The petroglyphs lay straight ahead with the extensive panel covering the front of the formation and overlapping onto the sides and back.
It was a massive communication center, but at our distance in time and culture, we could only guess at the meanings of the lizard man, labyrinths, and connected circles though the hunters, bighorn sheep, homes, and even some of the abstract designs seemed clear enough.
After we had examined the panel and viewed the vast Needles district to the north, we hiked back to the Jeep along a wash with the sky a brilliant blue overhead.
Another quest, Bow Hunter Arch, would have to wait until another time.
As winter set in, we traveled to other places and waited, not so patiently, for spring and dry roads. Finally, this week we drove back to Beef Basin with only a trace of snow along the way.
The “splendid” Bow Hunter Arch is briefly described in Steve Allen’s book, Utah’s Canyon Country Place Names, as being located on the east side of House Park Butte where Mel Turner built a home in the 1880s.
So Ted parked the Jeep on the road to the cabin and we began the search.
The desert was fragrant with blooming plants, including fishhook and claret cup cacti, wild flax, blanket flowers, phlox, Utah serviceberry, and petite spreading daisies.
While I inspected the flowers, Ted spotted what he thought was an arch on a bluff next to House Park Butte, so he and Oggie surged ahead.
By the time I caught up with them, we realized the arch was an illusion with a significant gap between the overhanging rocks.
Undeterred, we followed the sandstone shelf around to the south side and climbed down to explore a large cave, hoping to find the Bow Hunter petroglyph.
Although the cave may have once been inhabited, little remained with no rock art in evidence.
Still hopeful, we investigated a massive sandstone table with a stunning vista of the southern basin and then climbed back up until we faced the eastern side of House Park Butte, all the time scanning the rocks for an arch.

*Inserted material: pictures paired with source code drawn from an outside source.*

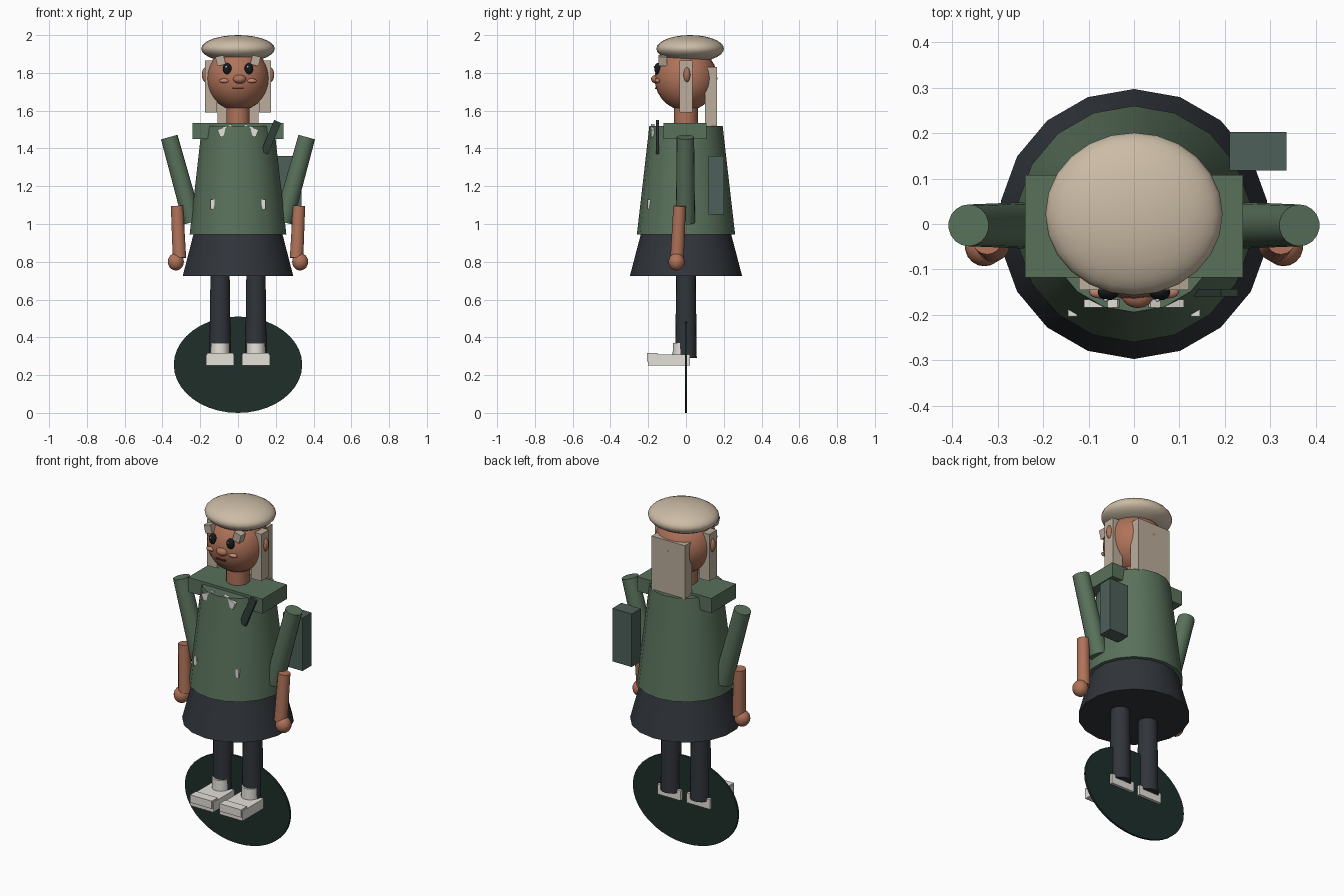
import bpy, math
from mathutils import Vector

if "Cube" in bpy.data.objects:
    bpy.data.objects.remove(bpy.data.objects["Cube"])

def mat(name, r, g, b):
    m = bpy.data.materials.new(name)
    m.diffuse_color = (r, g, b, 1)
    m.use_nodes = True
    m.node_tree.nodes["Principled BSDF"].inputs["Base Color"].default_value = m.diffuse_color
    return m

GREEN = mat("green_cloth", .10, .165, .105)
PACK = mat("dark_green", .075, .115, .10)
STRAP = mat("strap_green", .03, .05, .04)
NAVY = mat("navy_cloth", .03, .035, .043)
SKIN = mat("skin", .43, .17, .10)
CHEEK = mat("cheek", .55, .24, .17)
HAT = mat("hat_felt", .60, .50, .38)
HAIR = mat("hair", .50, .42, .33)
WHITE = mat("white", .78, .75, .70)
BASE = mat("base", .013, .028, .023)
BLACK = mat("eye_black", .008, .01, .013)
MOUTH = mat("mouth", .12, .03, .02)

def finish(name, m, smooth=True):
    o = bpy.context.object
    o.name = name
    o.data.materials.append(m)
    if smooth:
        bpy.ops.object.shade_smooth_by_angle(angle=math.radians(35))
    return o

def box(name, m, x, y, z, tilt=0):
    """Box from (min, max) ranges, tilted about y."""
    r = (x, y, z)
    bpy.ops.mesh.primitive_cube_add(size=1, location=[(a + b) / 2 for a, b in r],
                                    rotation=(0, tilt, 0))
    bpy.context.object.scale = [b - a for a, b in r]
    return finish(name, m, False)

def ball(name, m, c, r, seg=24, rings=14):
    bpy.ops.mesh.primitive_uv_sphere_add(segments=seg, ring_count=rings, radius=1, location=c)
    bpy.context.object.scale = r
    return finish(name, m)

def rod(name, m, a, b, ra, rb, n=18):
    """Tapered cylinder from a (radius ra) to b (radius rb)."""
    a, b = Vector(a), Vector(b)
    d = b - a
    bpy.ops.mesh.primitive_cone_add(vertices=n, radius1=ra, radius2=rb, depth=d.length,
                                    location=(a + b) / 2)
    o = bpy.context.object
    if abs(d.x) + abs(d.y) > 1e-6:
        o.rotation_mode = 'QUATERNION'
        o.rotation_quaternion = Vector((0, 0, 1)).rotation_difference(d)
    return finish(name, m)

def span(s, a, b):
    """Mirrored x range."""
    return tuple(sorted((s * a, s * b)))

# upright oval disc
disc = rod("base_disc", BASE, (0, .006, .255), (0, -.006, .255), 1, 1, 40)
disc.scale = (.34, .255, 1)

# clothes
rod("skirt", NAVY, (0, 0, .725), (0, 0, .95), .297, .238)
rod("torso", GREEN, (0, 0, .945), (0, 0, 1.52), .26, .194)
box("shoulder_yoke", GREEN, (-.24, .24), (-.118, .108), (1.45, 1.535))
box("backpack", PACK, (.21, .335), (.118, .202), (1.05, 1.36))
box("strap", STRAP, (.155, .195), (-.16, -.143), (1.37, 1.55), math.radians(23))

# head
rod("neck", SKIN, (0, 0, 1.50), (0, 0, 1.65), .063, .063)
ball("head", SKIN, (0, 0, 1.77), (.166, .166, .17))
ball("hat", HAT, (0, .022, 1.928), (.195, .179, .072))
box("back_hair", HAIR, (-.108, .108), (.10, .165), (1.515, 1.83))
ball("nose", SKIN, (.008, -.155, 1.767), (.036, .03, .024), 16, 10)
box("mouth", MOUTH, (-.03, .03), (-.164, -.14), (1.715, 1.722))

for s, side in ((-1, "left"), (1, "right")):
    # face and hair
    box(side + "_side_hair", HAIR, span(s, .11, .175), (-.035, .035), (1.59, 1.865))
    box(side + "_fringe", HAIR, span(s, .07, .115), (-.145, -.10), (1.84, 1.89), s * .25)
    ball(side + "_ear", SKIN, (s * .17, .005, 1.79), (.022, .019, .04), 14, 8)
    ball(side + "_eye", BLACK, (s * .057, -.15, 1.822), (.023, .018, .03), 16, 10)
    ball(side + "_eye_glint", WHITE, (s * .057 - .005, -.167, 1.832), (.005, .004, .006), 8, 6)
    ball(side + "_cheek", CHEEK, (s * .073, -.15, 1.758), (.026, .014, .012), 14, 8)
    # shirt details
    box(side + "_collar", WHITE, span(s, .025, .105), (-.184, -.166), (1.475, 1.515), s * .4)
    box(side + "_pocket_trim", WHITE, span(s, .125, .145), (-.203, -.18), (1.08, 1.13))
    # arm
    rod(side + "_sleeve", GREEN, (s * .24, -.003, 1.01), (s * .364, -.003, 1.46), .051, .046)
    rod(side + "_forearm", SKIN, (s * .31, -.047, .82), (s * .323, -.034, 1.095), .036, .033)
    ball(side + "_hand", SKIN, (s * .329, -.05, .80), (.043, .043, .046), 18, 12)
    # leg
    rod(side + "_leg", NAVY, (s * .095, 0, .29), (s * .095, 0, .80), .057, .051)
    rod(side + "_sock", WHITE, (s * .095, -.022, .29), (s * .095, -.022, .37), .049, .047)
    box(side + "_shoe", WHITE, span(s, .02, .17), (-.20, .022), (.25, .308))
    box(side + "_toe_cap", WHITE, span(s, .025, .165), (-.207, -.152), (.272, .317))
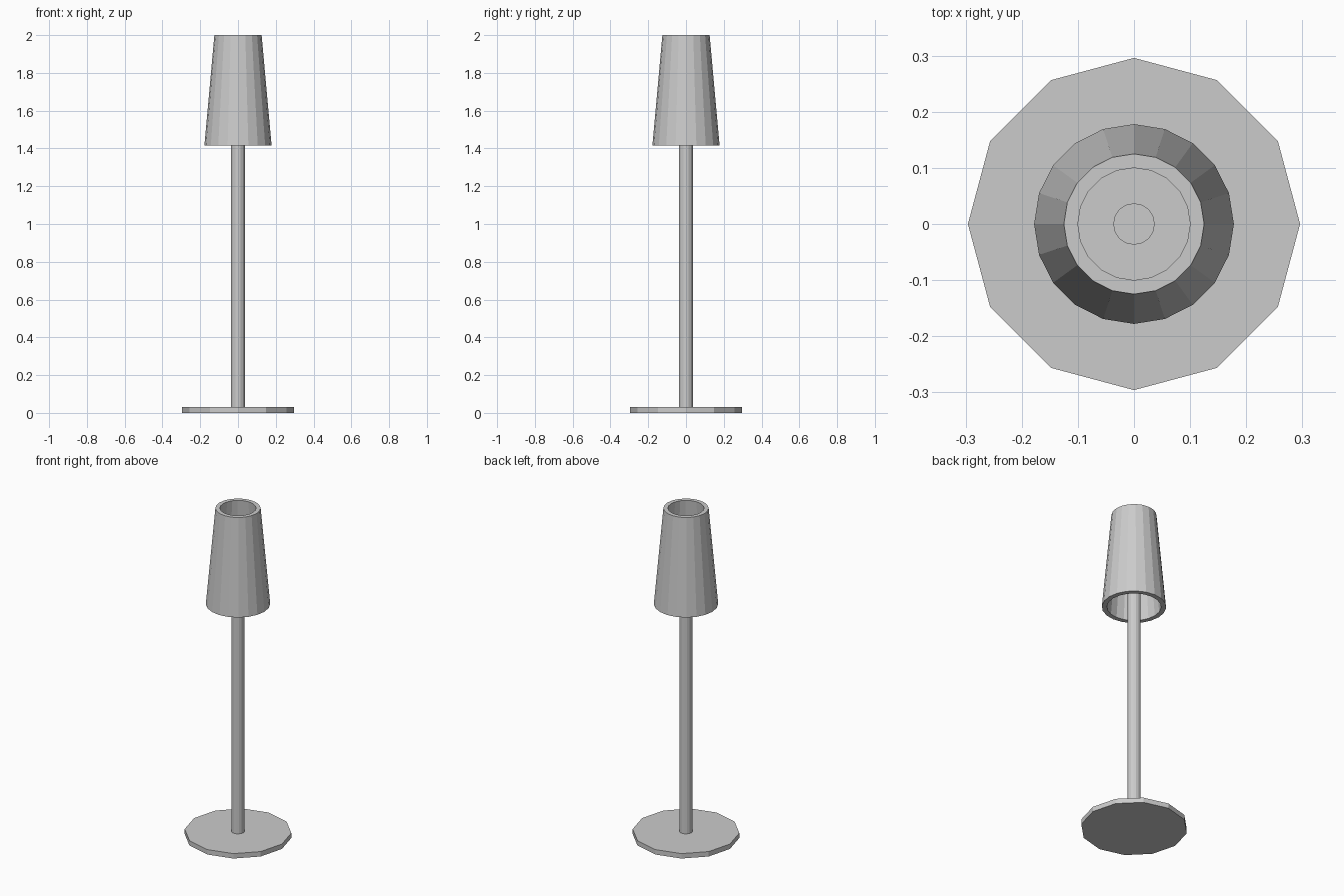
import bpy, bmesh
from math import cos, sin, tau

if "Cube" in bpy.data.objects:
    bpy.data.objects.remove(bpy.data.objects["Cube"])


def lathe(name, profile, sides, closed=False):
    """Spin an (r, z) profile, listed bottom to top on the outside, around z."""
    bm = bmesh.new()
    rings = [[bm.verts.new((r * cos(tau * i / sides), r * sin(tau * i / sides), z))
              for i in range(sides)] for r, z in profile]
    pairs = list(zip(rings, rings[1:]))
    if closed:
        pairs.append((rings[-1], rings[0]))
    for a, b in pairs:
        for i in range(sides):
            j = (i + 1) % sides
            bm.faces.new((a[i], a[j], b[j], b[i]))
    if not closed:
        bm.faces.new(rings[0][::-1])
        bm.faces.new(rings[-1])
    bmesh.ops.recalc_face_normals(bm, faces=bm.faces)
    mesh = bpy.data.meshes.new(name)
    bm.to_mesh(mesh)
    bm.free()
    obj = bpy.data.objects.new(name, mesh)
    bpy.context.collection.objects.link(obj)
    return obj


# Twelve-sided foot plate
lathe("base", [(0.296, 0), (0.296, 0.03)], 12)

# Slim upright, ending inside the shade
lathe("pole", [(0.037, 0.03), (0.037, 1.7)], 16)

# Open, thick-walled tapered shade
lathe("shade", [(0.178, 1.415), (0.125, 2.0), (0.1, 2.0), (0.15, 1.415)], 20, closed=True)
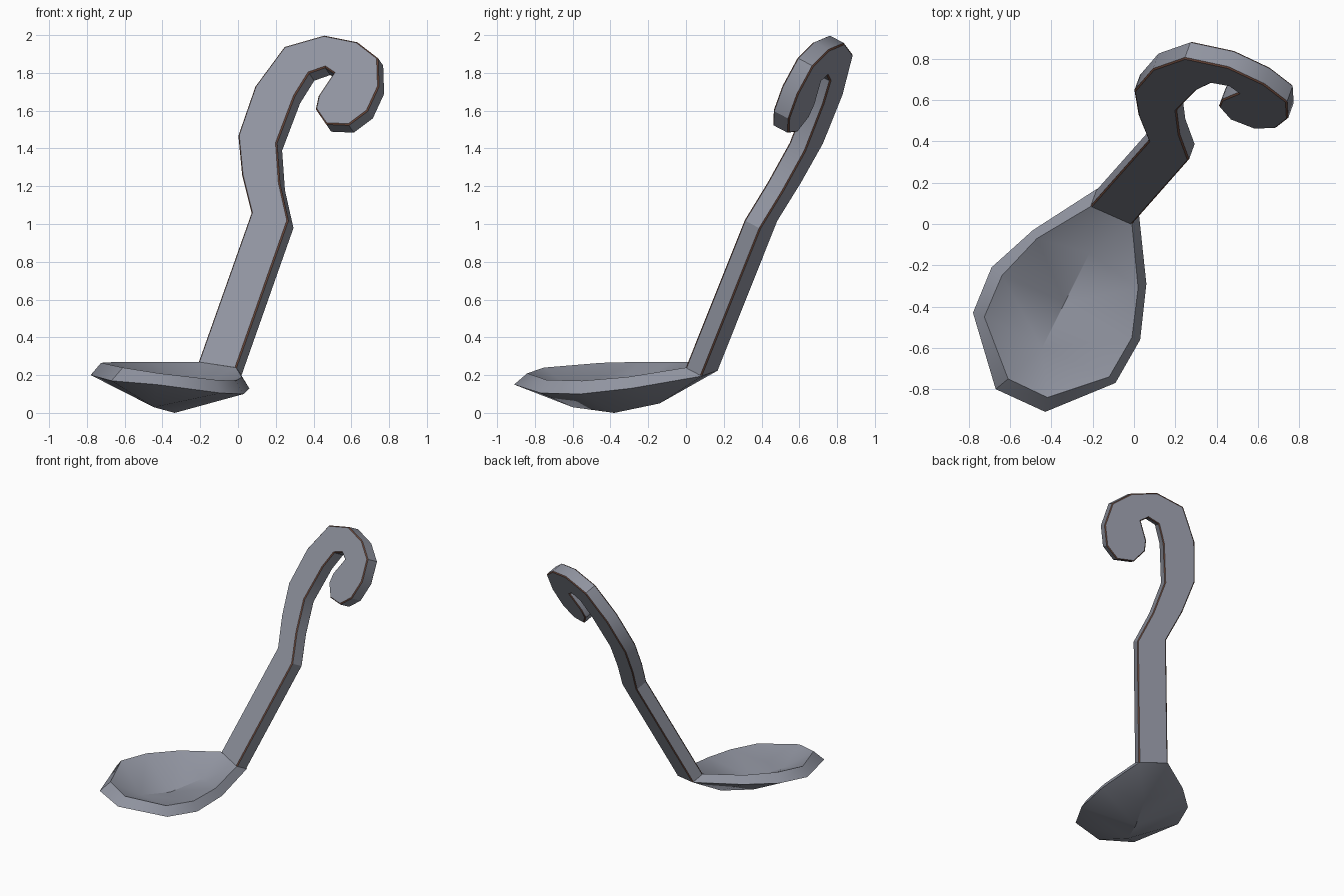
import bpy, bmesh, math
from mathutils import Vector

if "Cube" in bpy.data.objects:
    bpy.data.objects.remove(bpy.data.objects["Cube"])


def material(name, rgb):
    m = bpy.data.materials.new(name)
    m.diffuse_color = (*rgb, 1)
    m.use_nodes = True
    m.node_tree.nodes["Principled BSDF"].inputs["Base Color"].default_value = m.diffuse_color
    return m


steel = material("grey_steel", (0.28, 0.295, 0.35))
rust = material("rust_brown", (0.17, 0.075, 0.05))


def finish(bm, name, angle=30):
    bmesh.ops.recalc_face_normals(bm, faces=bm.faces)
    mesh = bpy.data.meshes.new(name)
    bm.to_mesh(mesh)
    bm.free()
    obj = bpy.data.objects.new(name, mesh)
    bpy.context.collection.objects.link(obj)
    mesh.materials.append(steel)
    mesh.materials.append(rust)
    bpy.ops.object.select_all(action='DESELECT')
    obj.select_set(True)
    bpy.context.view_layer.objects.active = obj
    bpy.ops.object.shade_smooth_by_angle(angle=math.radians(angle))


# Handle: flat scroll outline on a leaning plane, drawn as (x, z)
normal = Vector((-0.307, -0.841, 0.444)).normalized()
outline = [(-0.21, 0.27), (0.07, 1.06), (0.02, 1.26), (0.0, 1.47), (0.09, 1.73),
           (0.245, 1.94), (0.455, 2.0), (0.63, 1.965), (0.74, 1.88), (0.745, 1.73),
           (0.685, 1.6), (0.585, 1.525), (0.465, 1.53), (0.41, 1.61), (0.425, 1.68),
           (0.505, 1.80), (0.46, 1.83), (0.375, 1.80), (0.30, 1.68), (0.205, 1.43),
           (0.22, 1.22), (0.265, 1.02), (-0.01, 0.24)]
bm = bmesh.new()
front = []
for x, z in outline:
    y = (normal.x * x + normal.z * z - 0.112) / -normal.y
    front.append(bm.verts.new((x, y, z)))
back = [bm.verts.new(v.co - normal * 0.1) for v in front]
n = len(front)
caps = [bm.faces.new(front), bm.faces.new(back[::-1])]
for i in range(n):
    j = (i + 1) % n
    bm.faces.new((front[i], back[i], back[j], front[j]))
bmesh.ops.recalc_face_normals(bm, faces=bm.faces)
# Worn rusty strips along the long edges (not the end that meets the bowl)
worn = [e for f in caps for e in f.edges if max(v.co.z for v in e.verts) > 0.4]
bmesh.ops.bevel(bm, geom=worn, offset=0.007, offset_type='OFFSET', segments=1,
                affect='EDGES', clamp_overlap=True, material=1)
finish(bm, "handle")

# Bowl: two shells, each a rim of left/right pairs hung from a three-point spine
outer_left = [(-0.18, 0.17, 0.225), (-0.49, -0.03, 0.215), (-0.69, -0.21, 0.21),
              (-0.78, -0.43, 0.20), (-0.67, -0.80, 0.17)]
outer_right = [(0.02, 0.085, 0.195), (0.06, -0.29, 0.13), (0.03, -0.56, 0.10),
               (-0.09, -0.77, 0.105), (-0.43, -0.91, 0.15)]
inner_left = [(-0.21, 0.085, 0.27), (-0.47, -0.07, 0.27), (-0.64, -0.25, 0.27),
              (-0.725, -0.45, 0.265), (-0.61, -0.75, 0.24)]
inner_right = [(-0.01, 0.0, 0.24), (0.02, -0.31, 0.19), (-0.01, -0.55, 0.17),
               (-0.12, -0.74, 0.175), (-0.42, -0.84, 0.21)]
spine = [(-0.215, -0.14, 0.05), (-0.335, -0.38, 0.0), (-0.445, -0.60, 0.03)]

bm = bmesh.new()


def shell(left, right, lift):
    L = [bm.verts.new(p) for p in left]
    R = [bm.verts.new(p) for p in right]
    S = [bm.verts.new((x, y, z + lift)) for x, y, z in spine]
    bm.faces.new((L[0], R[0], S[0]))
    bm.faces.new((L[4], R[4], S[2]))
    for rim in (L, R):
        bm.faces.new((rim[0], rim[1], S[0]))
        bm.faces.new((rim[3], rim[4], S[2]))
        for i in (1, 2):
            bm.faces.new((rim[i], rim[i + 1], S[i]))
            bm.faces.new((rim[i], S[i], S[i - 1]))
    return L + R[::-1]


outer = shell(outer_left, outer_right, 0.0)
inner = shell(inner_left, inner_right, 0.09)
for i in range(10):
    j = (i + 1) % 10
    bm.faces.new((outer[i], outer[j], inner[j], inner[i]))
finish(bm, "bowl", 35)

Much to my surprise, Oggie was acting like a pup, leaping over chasms, jumping down escarpments, and scrambling up cliffs. I began to think her joint supplements were the mythical fountain of youth, but my hubby said she just loved adventure.
By that time, though, she and I were tired, so we rested and drank some water while Ted explored the butte.
He returned 30 minutes later, saying he hadn’t found the arch. Disappointed, we started down the cliffs toward the spring just above Turner’s homestead.
At the seep, we hooked up with a cattle trail and followed it to the cabin and corral.
Mike Kelsey quoted Turner’s obituary in his book, Hiking, Biking, and Exploring Canyonlands National Park and Vicinity. It explained that before Turner built the cabin, he had lived in a cave for six years while tending his cattle.
His persistence paid off because his herd grew to about 800 head and later he became a very successful stockman and miner near Paradox, CO.
Although we didn’t find the arch, any quest across a landscape of stone and beauty is ultimately a search to find ourselves.
Quests toughen our muscles, hone our skills, and strengthen our companionships, but in a much deeper way the search for self is also a search for our own potential and humanity’s possibilities.
Dr. Bruce Lipton, Ph.D., a developmental biologist famous for the book The Biology of Belief, describes each individual as a cell in a living organism called humankind. We need each other, he says, for the body of humanity to thrive, to progress.
As Ted and I relaxed in the Jeep with Oggie wedged on the console between us waiting for her share of our lunch, I pondered the Ancestral Puebloans’ storyboard of their quests and Turner’s cave and cabin as he sought success in a remote region of the West, and I knew we’d be back. After all, we still needed to find Bow Hunter Arch.